privilegepriv‧i‧lege1 /ˈprɪvəlɪdʒ/ ●●○W3 noun1[countable]ADVANTAGE a specialadvantage that is given only to one person or group of peopleHe had no special privileges and was treated just like every other prisoner.privilege ofthe privilege of a good education2[singular]ADVANTAGE something that you are lucky to have the chance to do, and that you enjoy very muchthe privilege of doing somethingToday, we have the privilege of listening to two very unusual men.the privilege to do somethingI had the great privilege to play for Yorkshire.It is a privilege to hear her play.3[uncountable]CLASS IN SOCIETY a situation in which people who are rich or of a high socialclass have many more advantages than other peoplewealth and privilege4[uncountable] a situation in which doctors, lawyers etc are allowed to keep information about their discussions with their patients or clientssecret from other people5[countable, uncountable]PPRIGHT/HAVE THE RIGHT TO the right to do or say something unacceptable without being punished, especially in Parliamentbreach of privilege (=a breaking of the rules about what a Member of Parliament can do or say)
Examples from the Corpus

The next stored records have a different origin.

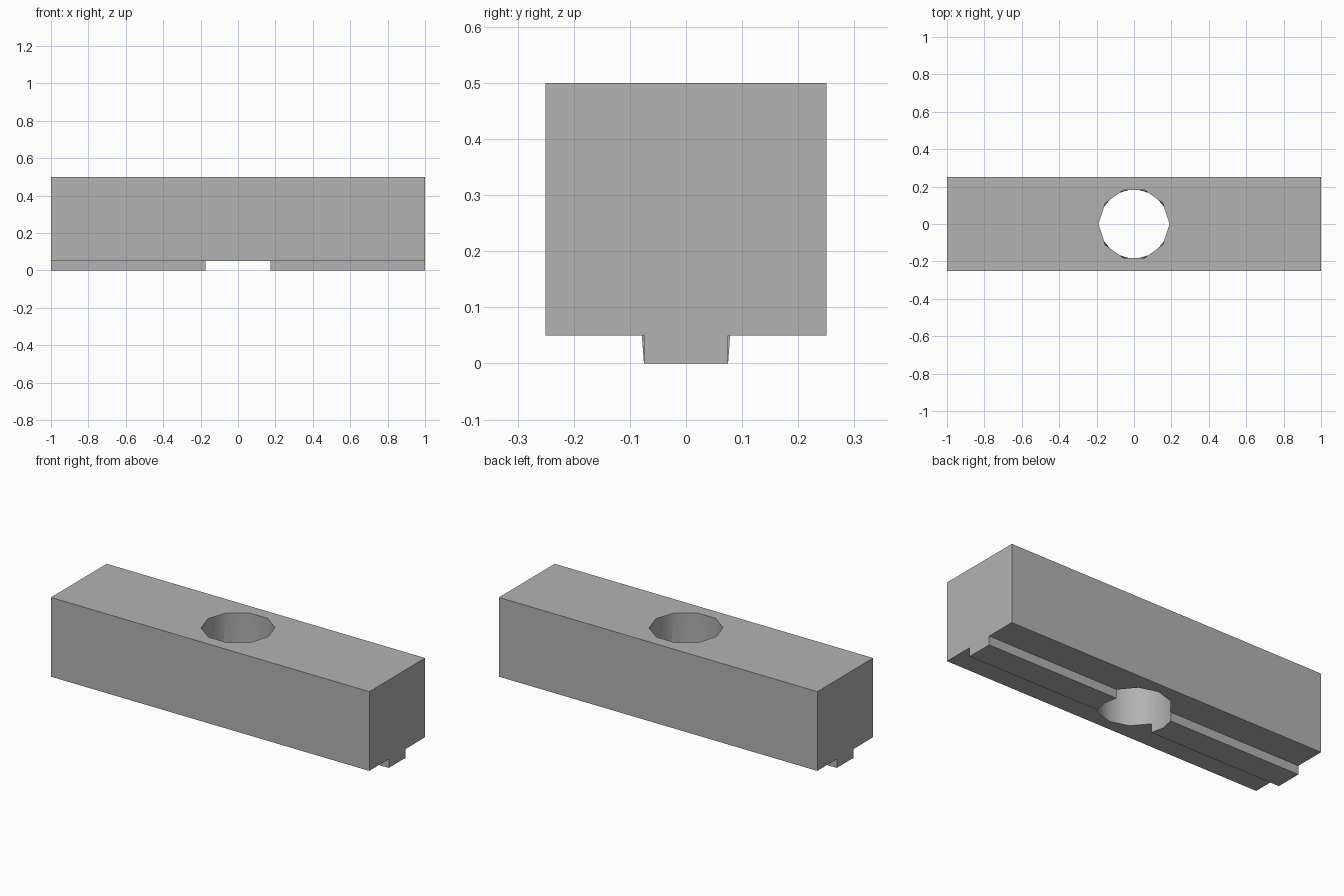
import bpy, bmesh
from math import asin, cos, sin, pi, tau

cube = bpy.data.objects.get("Cube")
if cube:
    bpy.data.objects.remove(cube, do_unlink=True)

L, W, H = 1.0, 0.25, 0.5      # half length, half width, height
RIB, STEP, R = 0.075, 0.05, 0.19  # rib half width, rib depth, hole radius
A = asin(RIB / R)             # angle where the rib edge meets the hole

bm = bmesh.new()


def face(points, smooth=False):
    f = bm.faces.new([bm.verts.new(p) for p in points])
    f.smooth = smooth


def ring(angle, z):
    return (R * cos(angle), R * sin(angle), z)


# Hole rims: a ten-sided top, and a lower rim stepping over the rib
top_rim = [(tau * i / 10, H) for i in range(11)]
arc = [A + (pi - 2 * A) * i / 4 for i in range(5)]
half = [(0, 0), (A, 0)] + [(a, STEP) for a in arc] + [(pi - A, 0)]
low_rim = half + [(a + pi, z) for a, z in half] + [(tau, 0)]

# Hole wall, zipped between the two rims
i = j = 0
while i < len(top_rim) - 1 or j < len(low_rim) - 1:
    t, b = ring(*top_rim[i]), ring(*low_rim[j])
    up = j == len(low_rim) - 1 or (
        i < len(top_rim) - 1 and top_rim[i + 1][0] < low_rim[j + 1][0] - 1e-6)
    if up:
        i += 1
        face([b, ring(*top_rim[i]), t], True)
    else:
        j += 1
        face([b, ring(*low_rim[j]), t], True)

# Top, underside ledges, rib underside, block sides, ends
for s in (1, -1):
    face([(L, 0, H), (L, s * W, H), (-L, s * W, H), (-L, 0, H)]
         + [(x, s * y, z) for x, y, z in (ring(pi - tau * k / 10, H) for k in range(6))])
    face([(L, s * RIB, STEP), (L, s * W, STEP), (-L, s * W, STEP), (-L, s * RIB, STEP)]
         + [(x, s * y, z) for x, y, z in (ring(a, STEP) for a in reversed(arc))])
    face([(L, s * W, STEP), (L, s * W, H), (-L, s * W, H), (-L, s * W, STEP)])
    x = R * cos(A)
    face([(s * L, -RIB, 0), (s * L, RIB, 0), (s * x, RIB, 0), (s * R, 0, 0), (s * x, -RIB, 0)])
    for y in (RIB, -RIB):
        face([(s * L, y, 0), (s * L, y, STEP), (s * x, y, STEP), (s * x, y, 0)])
    profile = [(-RIB, 0), (RIB, 0), (RIB, STEP), (W, STEP), (W, H),
               (0, H), (-W, H), (-W, STEP), (-RIB, STEP)]
    face([(s * L, y, z) for y, z in profile])

bmesh.ops.remove_doubles(bm, verts=bm.verts, dist=1e-4)
bmesh.ops.recalc_face_normals(bm, faces=bm.faces)

mesh = bpy.data.meshes.new("ribbed_block")
bm.to_mesh(mesh)
bm.free()

grey = bpy.data.materials.new("plain_grey")
grey.use_nodes = True
colour = (0.45, 0.45, 0.45, 1)
grey.diffuse_color = colour
grey.node_tree.nodes["Principled BSDF"].inputs["Base Color"].default_value = colour
mesh.materials.append(grey)

block = bpy.data.objects.new("ribbed_block", mesh)
bpy.context.collection.objects.link(block)
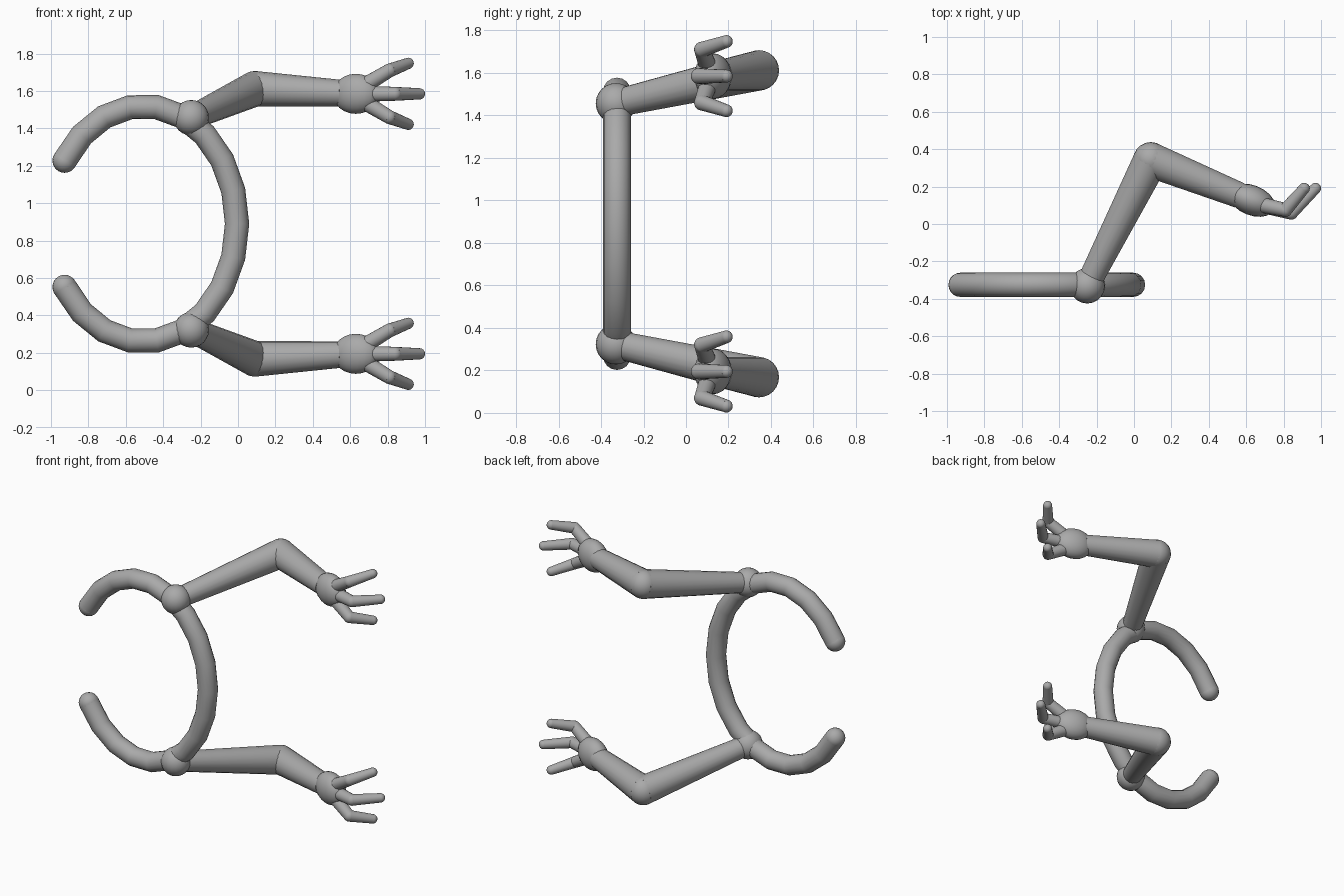
import bpy
import bmesh
from math import sin, cos, radians
from mathutils import Vector, Matrix

if "Cube" in bpy.data.objects:
    bpy.data.objects.remove(bpy.data.objects["Cube"], do_unlink=True)

GREY = (0.40, 0.40, 0.40, 1)
grey = bpy.data.materials.new("plain_grey")
grey.use_nodes = True
grey.diffuse_color = GREY
bsdf = grey.node_tree.nodes["Principled BSDF"]
bsdf.inputs["Base Color"].default_value = GREY
bsdf.inputs["Roughness"].default_value = 0.6

MID_Z = 0.89
RING_Y = -0.325


def finish(obj):
    obj.data.materials.append(grey)
    bpy.ops.object.select_all(action='DESELECT')
    obj.select_set(True)
    bpy.context.view_layer.objects.active = obj
    bpy.ops.object.shade_smooth_by_angle(angle=radians(40))


def from_bmesh(name, bm):
    mesh = bpy.data.meshes.new(name)
    bm.to_mesh(mesh)
    bm.free()
    obj = bpy.data.objects.new(name, mesh)
    bpy.context.collection.objects.link(obj)
    finish(obj)


def add_ball(bm, centre, size, turn=Matrix()):
    bmesh.ops.create_uvsphere(
        bm, u_segments=20, v_segments=12, radius=1,
        matrix=Matrix.Translation(centre) @ turn @ Matrix.Diagonal((*size, 1)))


def ball(name, centre, size, turn=Matrix()):
    bm = bmesh.new()
    add_ball(bm, centre, size, turn)
    from_bmesh(name, bm)


def limb(name, points, radii, rounded):
    """Tapered rods through the points, with balls at the rounded indices."""
    bm = bmesh.new()
    points = [Vector(p) for p in points]
    for a, b, ra, rb in zip(points, points[1:], radii, radii[1:]):
        d = b - a
        turn = d.to_track_quat('Z', 'Y').to_matrix().to_4x4()
        bmesh.ops.create_cone(
            bm, cap_ends=True, segments=18, radius1=ra, radius2=rb,
            depth=d.length, matrix=Matrix.Translation((a + b) / 2) @ turn)
    for i in rounded:
        add_ball(bm, points[i], [radii[i]] * 3)
    from_bmesh(name, bm)


# Open oval ring, gap facing the model's right
TUBE = 0.065
STEPS = 18
arc = []
for i in range(STEPS + 1):
    t = radians(-147.6 + 295.2 * i / STEPS)
    arc.append((-0.505 + 0.5 * cos(t), RING_Y, MID_Z + 0.63 * sin(t)))
curve = bpy.data.curves.new("open_ring", 'CURVE')
curve.dimensions = '3D'
curve.bevel_depth = TUBE
curve.bevel_resolution = 6
spline = curve.splines.new('POLY')
spline.points.add(STEPS)
for point, co in zip(spline.points, arc):
    point.co = (*co, 1)
ring = bpy.data.objects.new("open_ring", curve)
bpy.context.collection.objects.link(ring)
bpy.ops.object.select_all(action='DESELECT')
ring.select_set(True)
bpy.context.view_layer.objects.active = ring
bpy.ops.object.convert(target='MESH')
finish(bpy.context.view_layer.objects.active)
ball("lower_ring_end", arc[0], [TUBE] * 3)
ball("upper_ring_end", arc[-1], [TUBE] * 3)

# Two arms, mirrored above and below the ring's middle
for side, s in (("upper", 1), ("lower", -1)):
    shoulder = Vector((-0.25, -0.33, MID_Z + s * 0.567))
    elbow = Vector((0.09, 0.343, MID_Z + s * 0.722))
    hand = Vector((0.63, 0.127, MID_Z + s * 0.695))
    wrist = elbow.lerp(hand, 0.88)

    ball(side + "_shoulder", shoulder, [0.095] * 3)
    limb(side + "_arm", [shoulder, elbow, wrist],
         [0.065, 0.095, 0.07], [1])

    # Flattened palm aligned with the forearm
    d = hand - elbow
    turn = Vector((d.x, d.y, 0)).to_track_quat('X', 'Z').to_matrix().to_4x4()
    ball(side + "_palm", hand, (0.13, 0.08, 0.107), turn)

    # Three bent fingers
    for name, f in (("top", 1), ("middle", 0), ("bottom", -1)):
        spread = abs(f)
        limb(f"{side}_{name}_finger", [
            hand + Vector((0.03, -0.02, f * 0.035)),
            (0.84 - spread * 0.03, 0.06 + spread * 0.015, hand.z + f * 0.125),
            (0.97 - spread * 0.06, 0.19, hand.z + f * 0.163)],
            [0.043, 0.037, 0.03], [1, 2])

privilege• A good education should not just be a privilege of the rich.• Strauss alleged that this was an infringement of his absoluteprivilege of freespeech and as such was a contempt of Parliament.• Countries within the EuropeanCommunitygrantcertaincommercialprivileges to each other.• If convicted, he could lose his diplomaticprivileges.• Voting for the BaseballHall of Fame is an enormousprivilege, and it should be taken seriously by those involved.• But he foughtprivilege rather than use it wisely.• If the chores aren't done by the time the timer goes off, the kids lose privileges such as TV time.• Compton grew up in an atmosphere of privilege in the best part of St. Louis.• But surely she owed her beloved that honour at least, the honour of singlecombat, which is a dragon's privilege.• Why should famous people be given special privileges?• Foreigndiplomats have all kinds of special privileges.• If prisonersbehave well they are allowed the privilege of visiting their families at the weekend.• Not everyone has the privilege of a private education.• The higher rate includes the privilege of reservingscreeningcarrels in advance.• They did not give up their privileges easily.special privileges• Some one wrote in all capitalletters that unqualified disabledworkers were slacking off and getting special privileges.• Smith did not believe that anyone should have special privileges.• Its administrativemonopoly gave it special privileges and preferentialeconomictreatment.• There were no special privileges for the Hollywood star.• The problem is the special privileges that a group known as floortraders have, according to the mutualfundindustry.• The company car, the company plane, the special privileges will have to be justified.had ... privilege• The individual owed a duty to society, and had to respect privileges and those who enjoyed them.• I have never before had the privilege to work for such an environmentally-conscious, safe, dynamic and forward-thinking company.• If the clergyhad privileges, they also had commensurate duties.• Clerkshad particular privileges in society and were as a group apart.• McSpadden ruled that Lenhart had no such privilege, held her in contempt of court and ordered her jailed.• Could I really stand to live in a society where men had all the privileges and women none?• At 0900 promptly the youngest and newest recruithad the privilege of pressing the button.• There was a reason why they had foregone the privilege of having a singingcanary in the dock.breach of privilege• To do otherwise might, indeed, be to court a breach of privilege.• Each House has a Committee of Privileges to which primafacie of breach of privilege or contempt of Parliament are referred.privilegeprivilege2 verb [transitive] formalto treat some people or things better than others→ See Verb tableFrom Longman Business Dictionaryprivilegepriv‧i‧lege /ˈprɪvəlɪdʒ/ noun1[countable] a special advantage given to a small group of people, organizations, countries etcThe newtrade privileges will enhance Vienna’s effort to attract US companies.The Treasury will allow dealers to bid on government securities, a privilege previously restricted to only 39 firms.2[countable, uncountable]LAW a right in law that protects a person, for example by not forcing them to discuss something, or allowing them freedom to say things that would not normally be acceptable SYN IMMUNITYMs. Backiel asserted theattorney-client privilege and refused to discuss the case.Committee members expressed concern that the case could threaten Parliament’s traditional privileges. —privileged adjectiveThe information will remain privileged because it is the result of Westinghouse’s relationship with its lawyers.